Lawmakers want cyber committees
Lawmakers on both sides of the aisle Wednesday argued for the need to establish standalone cybersecurity committees in the House and Senate to address mounting threats and streamline an increasingly bogged down process to approve legislation.
“No committee wants to give up an ounce of its jurisdiction, and cyber is scattered all over the Congress,” Sen. Angus King (I-Maine) said during a panel at the Aspen Institute’s Cyber Summit on Wednesday.
King, a key supporter of cybersecurity legislation in the Senate and a co-chair of the Cyberspace Solarium Commission, noted that in order to get 25 cyber-related amendments into last year’s National Defense Authorization Act (NDAA), clearances from 180 committees, subcommittees and members had to first be obtained.

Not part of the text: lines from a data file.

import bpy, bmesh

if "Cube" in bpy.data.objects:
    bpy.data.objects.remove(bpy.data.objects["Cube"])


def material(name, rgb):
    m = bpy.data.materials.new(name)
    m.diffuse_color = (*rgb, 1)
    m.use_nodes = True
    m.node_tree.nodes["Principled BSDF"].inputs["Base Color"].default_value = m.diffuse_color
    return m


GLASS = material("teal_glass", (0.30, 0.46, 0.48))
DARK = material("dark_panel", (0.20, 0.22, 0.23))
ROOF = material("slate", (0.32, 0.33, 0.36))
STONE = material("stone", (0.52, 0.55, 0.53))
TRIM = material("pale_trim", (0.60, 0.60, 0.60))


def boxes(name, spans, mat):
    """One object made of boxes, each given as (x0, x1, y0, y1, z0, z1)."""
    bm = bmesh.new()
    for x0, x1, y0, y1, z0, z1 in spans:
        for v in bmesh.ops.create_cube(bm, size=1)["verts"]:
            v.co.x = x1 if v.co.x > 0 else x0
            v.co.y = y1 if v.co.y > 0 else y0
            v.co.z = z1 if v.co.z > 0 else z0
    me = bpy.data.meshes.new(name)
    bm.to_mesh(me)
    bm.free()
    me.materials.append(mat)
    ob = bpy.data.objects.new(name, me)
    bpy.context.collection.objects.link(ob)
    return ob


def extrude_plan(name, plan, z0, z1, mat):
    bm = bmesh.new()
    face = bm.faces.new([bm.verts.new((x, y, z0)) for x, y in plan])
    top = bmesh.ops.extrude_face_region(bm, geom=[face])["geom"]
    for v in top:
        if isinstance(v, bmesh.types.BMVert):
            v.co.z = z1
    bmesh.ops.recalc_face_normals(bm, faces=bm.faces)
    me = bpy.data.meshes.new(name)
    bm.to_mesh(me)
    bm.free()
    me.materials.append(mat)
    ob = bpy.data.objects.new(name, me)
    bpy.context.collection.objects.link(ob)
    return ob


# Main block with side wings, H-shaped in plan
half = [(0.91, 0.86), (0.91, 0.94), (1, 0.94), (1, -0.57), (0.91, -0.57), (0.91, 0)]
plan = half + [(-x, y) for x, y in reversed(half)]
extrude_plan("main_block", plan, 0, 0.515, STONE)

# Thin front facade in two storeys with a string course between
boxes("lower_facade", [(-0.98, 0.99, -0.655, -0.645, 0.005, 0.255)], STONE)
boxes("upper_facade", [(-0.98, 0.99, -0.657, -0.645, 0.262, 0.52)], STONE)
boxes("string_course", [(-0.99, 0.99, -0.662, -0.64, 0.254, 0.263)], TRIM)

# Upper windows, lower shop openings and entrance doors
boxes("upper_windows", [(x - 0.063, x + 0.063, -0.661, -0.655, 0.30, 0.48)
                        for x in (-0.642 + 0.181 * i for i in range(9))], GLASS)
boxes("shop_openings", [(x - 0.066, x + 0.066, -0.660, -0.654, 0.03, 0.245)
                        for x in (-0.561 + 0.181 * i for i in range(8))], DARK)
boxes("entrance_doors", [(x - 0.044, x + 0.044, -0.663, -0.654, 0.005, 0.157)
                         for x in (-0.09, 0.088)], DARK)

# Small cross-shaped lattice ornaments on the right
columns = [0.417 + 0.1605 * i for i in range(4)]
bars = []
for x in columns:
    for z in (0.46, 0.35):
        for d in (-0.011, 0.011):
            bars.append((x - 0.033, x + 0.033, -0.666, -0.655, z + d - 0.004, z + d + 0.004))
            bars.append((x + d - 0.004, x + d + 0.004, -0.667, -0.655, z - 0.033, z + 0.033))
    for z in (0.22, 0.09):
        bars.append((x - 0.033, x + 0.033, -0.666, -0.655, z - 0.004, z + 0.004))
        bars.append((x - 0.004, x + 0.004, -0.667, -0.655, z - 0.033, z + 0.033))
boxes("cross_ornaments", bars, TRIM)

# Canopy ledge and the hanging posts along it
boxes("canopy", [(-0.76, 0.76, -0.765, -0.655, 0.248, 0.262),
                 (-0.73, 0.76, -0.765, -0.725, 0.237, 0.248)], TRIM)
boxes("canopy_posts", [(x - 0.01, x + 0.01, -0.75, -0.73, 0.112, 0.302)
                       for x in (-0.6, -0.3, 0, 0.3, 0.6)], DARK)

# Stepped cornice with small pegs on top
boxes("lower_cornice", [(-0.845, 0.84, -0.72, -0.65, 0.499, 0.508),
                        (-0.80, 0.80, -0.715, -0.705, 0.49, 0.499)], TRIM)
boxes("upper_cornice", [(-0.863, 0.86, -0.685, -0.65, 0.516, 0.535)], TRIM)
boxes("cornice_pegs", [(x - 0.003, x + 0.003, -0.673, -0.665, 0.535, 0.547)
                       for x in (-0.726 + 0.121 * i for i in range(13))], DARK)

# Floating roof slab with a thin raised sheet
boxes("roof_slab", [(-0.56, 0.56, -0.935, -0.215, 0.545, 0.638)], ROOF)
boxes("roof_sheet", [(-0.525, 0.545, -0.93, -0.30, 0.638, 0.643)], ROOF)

“It’s just a long slog, if you want to get a bill in somewhere, you’ve got to get clearance from the Republican side, the Democratic side on four or five different committees, that’s just in the nature of the legislative process,” King said.